# [Data shown]
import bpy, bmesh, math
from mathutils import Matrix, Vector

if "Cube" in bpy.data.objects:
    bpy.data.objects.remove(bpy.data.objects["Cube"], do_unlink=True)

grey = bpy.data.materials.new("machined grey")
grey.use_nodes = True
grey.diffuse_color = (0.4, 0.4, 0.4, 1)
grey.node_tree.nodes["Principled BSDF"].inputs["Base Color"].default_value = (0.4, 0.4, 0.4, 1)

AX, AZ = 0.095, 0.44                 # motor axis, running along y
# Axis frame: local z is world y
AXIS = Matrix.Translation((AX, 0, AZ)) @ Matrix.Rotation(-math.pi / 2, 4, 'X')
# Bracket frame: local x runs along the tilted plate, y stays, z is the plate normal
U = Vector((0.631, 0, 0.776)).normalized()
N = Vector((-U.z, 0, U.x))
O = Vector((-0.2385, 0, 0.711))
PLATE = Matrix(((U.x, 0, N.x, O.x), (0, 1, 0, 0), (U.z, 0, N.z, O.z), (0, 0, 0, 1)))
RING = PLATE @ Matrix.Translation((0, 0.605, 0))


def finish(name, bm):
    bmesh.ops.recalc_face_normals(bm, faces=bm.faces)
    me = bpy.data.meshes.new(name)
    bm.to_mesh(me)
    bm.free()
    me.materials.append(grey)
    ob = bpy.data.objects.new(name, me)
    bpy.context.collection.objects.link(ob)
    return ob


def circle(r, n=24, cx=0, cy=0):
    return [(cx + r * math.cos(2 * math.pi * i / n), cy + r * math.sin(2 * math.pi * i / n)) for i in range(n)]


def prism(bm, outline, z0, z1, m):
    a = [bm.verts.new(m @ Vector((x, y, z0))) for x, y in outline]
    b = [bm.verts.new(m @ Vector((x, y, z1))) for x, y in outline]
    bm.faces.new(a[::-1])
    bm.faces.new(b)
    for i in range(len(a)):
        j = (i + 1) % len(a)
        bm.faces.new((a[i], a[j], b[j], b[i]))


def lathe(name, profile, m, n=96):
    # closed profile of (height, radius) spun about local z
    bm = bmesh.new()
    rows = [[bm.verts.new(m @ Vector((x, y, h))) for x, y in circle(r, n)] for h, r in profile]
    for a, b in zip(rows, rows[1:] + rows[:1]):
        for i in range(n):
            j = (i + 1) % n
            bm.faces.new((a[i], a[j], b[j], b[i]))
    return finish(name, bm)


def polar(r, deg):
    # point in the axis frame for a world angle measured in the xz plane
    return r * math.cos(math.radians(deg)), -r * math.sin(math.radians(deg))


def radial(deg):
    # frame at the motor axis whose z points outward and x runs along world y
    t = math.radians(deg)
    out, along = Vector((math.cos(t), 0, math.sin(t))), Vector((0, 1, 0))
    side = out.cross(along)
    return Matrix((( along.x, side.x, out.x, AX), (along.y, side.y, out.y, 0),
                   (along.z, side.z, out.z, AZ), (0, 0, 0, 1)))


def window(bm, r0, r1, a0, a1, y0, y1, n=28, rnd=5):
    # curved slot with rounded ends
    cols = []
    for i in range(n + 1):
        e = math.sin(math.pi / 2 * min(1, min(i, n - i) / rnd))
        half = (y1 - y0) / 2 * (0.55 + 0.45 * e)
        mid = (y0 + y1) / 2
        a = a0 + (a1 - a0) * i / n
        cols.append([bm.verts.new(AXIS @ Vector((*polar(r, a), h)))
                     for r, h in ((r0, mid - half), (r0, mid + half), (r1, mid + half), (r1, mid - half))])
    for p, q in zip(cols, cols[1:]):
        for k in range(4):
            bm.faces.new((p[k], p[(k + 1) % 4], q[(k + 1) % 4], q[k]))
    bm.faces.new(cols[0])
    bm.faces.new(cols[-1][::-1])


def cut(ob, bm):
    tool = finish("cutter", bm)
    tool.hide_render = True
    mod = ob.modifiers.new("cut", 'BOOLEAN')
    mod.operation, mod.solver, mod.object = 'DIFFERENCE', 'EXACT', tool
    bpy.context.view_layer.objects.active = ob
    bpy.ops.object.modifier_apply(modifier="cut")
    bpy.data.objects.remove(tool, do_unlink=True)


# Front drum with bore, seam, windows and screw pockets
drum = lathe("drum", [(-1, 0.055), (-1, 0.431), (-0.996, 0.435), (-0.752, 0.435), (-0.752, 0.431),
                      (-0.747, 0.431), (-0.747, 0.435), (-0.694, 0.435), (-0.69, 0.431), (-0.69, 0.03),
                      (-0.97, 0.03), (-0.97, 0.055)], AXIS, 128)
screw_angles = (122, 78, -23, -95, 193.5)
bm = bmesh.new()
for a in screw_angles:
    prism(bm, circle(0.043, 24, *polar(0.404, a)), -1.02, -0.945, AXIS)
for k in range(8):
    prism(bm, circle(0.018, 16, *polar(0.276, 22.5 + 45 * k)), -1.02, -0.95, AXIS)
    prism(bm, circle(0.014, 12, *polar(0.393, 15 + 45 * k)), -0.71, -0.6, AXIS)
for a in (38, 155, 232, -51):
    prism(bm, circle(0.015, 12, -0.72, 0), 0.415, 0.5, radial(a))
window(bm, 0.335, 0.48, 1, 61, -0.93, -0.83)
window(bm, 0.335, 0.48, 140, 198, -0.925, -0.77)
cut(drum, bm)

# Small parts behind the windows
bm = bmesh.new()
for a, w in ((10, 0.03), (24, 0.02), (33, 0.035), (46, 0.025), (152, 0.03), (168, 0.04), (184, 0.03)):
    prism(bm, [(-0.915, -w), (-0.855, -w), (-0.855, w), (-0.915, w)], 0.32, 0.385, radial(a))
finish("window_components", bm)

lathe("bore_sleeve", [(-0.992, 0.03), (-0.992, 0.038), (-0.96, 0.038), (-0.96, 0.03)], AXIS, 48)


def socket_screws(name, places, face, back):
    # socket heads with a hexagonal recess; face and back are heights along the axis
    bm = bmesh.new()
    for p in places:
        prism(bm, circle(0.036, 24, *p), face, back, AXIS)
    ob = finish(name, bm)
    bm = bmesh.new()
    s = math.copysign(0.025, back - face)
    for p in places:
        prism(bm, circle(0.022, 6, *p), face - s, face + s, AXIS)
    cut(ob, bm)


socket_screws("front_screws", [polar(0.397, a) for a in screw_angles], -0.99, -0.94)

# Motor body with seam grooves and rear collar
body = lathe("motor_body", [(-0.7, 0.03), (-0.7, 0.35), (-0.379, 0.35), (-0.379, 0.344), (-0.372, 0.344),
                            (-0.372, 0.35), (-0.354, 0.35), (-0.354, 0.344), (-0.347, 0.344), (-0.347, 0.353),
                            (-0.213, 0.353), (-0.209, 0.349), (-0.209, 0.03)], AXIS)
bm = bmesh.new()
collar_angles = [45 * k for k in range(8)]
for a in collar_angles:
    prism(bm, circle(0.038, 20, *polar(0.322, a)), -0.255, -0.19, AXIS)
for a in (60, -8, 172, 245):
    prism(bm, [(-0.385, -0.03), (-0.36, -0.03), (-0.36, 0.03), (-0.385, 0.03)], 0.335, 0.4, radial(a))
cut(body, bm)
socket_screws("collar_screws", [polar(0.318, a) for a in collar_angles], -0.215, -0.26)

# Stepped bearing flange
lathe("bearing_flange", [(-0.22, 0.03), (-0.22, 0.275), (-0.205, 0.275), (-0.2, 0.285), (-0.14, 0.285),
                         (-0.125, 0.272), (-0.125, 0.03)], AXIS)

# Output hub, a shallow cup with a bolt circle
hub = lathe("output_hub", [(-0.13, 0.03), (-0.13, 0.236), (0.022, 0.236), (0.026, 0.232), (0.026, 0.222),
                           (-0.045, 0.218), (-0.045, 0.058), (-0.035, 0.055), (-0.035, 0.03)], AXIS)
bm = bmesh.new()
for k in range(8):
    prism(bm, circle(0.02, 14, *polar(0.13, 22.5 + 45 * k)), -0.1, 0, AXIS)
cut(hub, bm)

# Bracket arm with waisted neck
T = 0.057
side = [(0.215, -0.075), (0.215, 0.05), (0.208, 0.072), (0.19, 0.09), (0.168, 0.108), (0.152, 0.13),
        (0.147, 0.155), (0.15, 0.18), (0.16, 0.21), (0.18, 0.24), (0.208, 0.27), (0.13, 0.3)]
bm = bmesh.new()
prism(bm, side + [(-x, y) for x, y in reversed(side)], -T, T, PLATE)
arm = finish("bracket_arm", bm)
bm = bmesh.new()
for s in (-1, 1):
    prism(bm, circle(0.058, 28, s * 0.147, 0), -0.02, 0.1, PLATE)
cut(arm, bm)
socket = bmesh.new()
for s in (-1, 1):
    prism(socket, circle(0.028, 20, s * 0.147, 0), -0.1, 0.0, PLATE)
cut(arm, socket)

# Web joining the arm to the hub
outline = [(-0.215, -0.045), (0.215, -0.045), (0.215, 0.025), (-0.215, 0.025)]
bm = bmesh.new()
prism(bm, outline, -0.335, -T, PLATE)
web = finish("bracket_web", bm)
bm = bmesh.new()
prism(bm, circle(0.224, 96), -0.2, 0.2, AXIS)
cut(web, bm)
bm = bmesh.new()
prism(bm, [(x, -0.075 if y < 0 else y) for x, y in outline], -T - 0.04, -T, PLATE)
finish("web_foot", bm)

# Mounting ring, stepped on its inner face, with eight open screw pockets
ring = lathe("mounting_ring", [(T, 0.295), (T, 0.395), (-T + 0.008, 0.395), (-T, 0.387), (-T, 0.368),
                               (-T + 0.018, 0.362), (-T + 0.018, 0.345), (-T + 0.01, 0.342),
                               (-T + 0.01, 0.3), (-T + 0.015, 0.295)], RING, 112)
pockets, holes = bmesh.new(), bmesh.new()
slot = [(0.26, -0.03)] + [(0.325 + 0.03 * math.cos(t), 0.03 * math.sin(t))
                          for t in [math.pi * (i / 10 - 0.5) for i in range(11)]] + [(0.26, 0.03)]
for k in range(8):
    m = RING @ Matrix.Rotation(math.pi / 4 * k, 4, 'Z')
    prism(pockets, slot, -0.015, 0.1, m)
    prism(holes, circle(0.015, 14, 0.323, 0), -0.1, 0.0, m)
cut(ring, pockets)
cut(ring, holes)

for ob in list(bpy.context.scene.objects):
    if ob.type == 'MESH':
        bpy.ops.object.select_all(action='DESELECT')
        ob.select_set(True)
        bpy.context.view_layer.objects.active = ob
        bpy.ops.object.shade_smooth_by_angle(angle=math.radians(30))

# [Aim of the task]
Return the lines exactly as they stand, please. Start at the top of the material and finish with the line where "N = Vector((-U.z, 0, U.x))" appears.

# [Problem solution]
import bpy, bmesh, math
from mathutils import Matrix, Vector

if "Cube" in bpy.data.objects:
    bpy.data.objects.remove(bpy.data.objects["Cube"], do_unlink=True)

grey = bpy.data.materials.new("machined grey")
grey.use_nodes = True
grey.diffuse_color = (0.4, 0.4, 0.4, 1)
grey.node_tree.nodes["Principled BSDF"].inputs["Base Color"].default_value = (0.4, 0.4, 0.4, 1)

AX, AZ = 0.095, 0.44                 # motor axis, running along y
# Axis frame: local z is world y
AXIS = Matrix.Translation((AX, 0, AZ)) @ Matrix.Rotation(-math.pi / 2, 4, 'X')
# Bracket frame: local x runs along the tilted plate, y stays, z is the plate normal
U = Vector((0.631, 0, 0.776)).normalized()
N = Vector((-U.z, 0, U.x))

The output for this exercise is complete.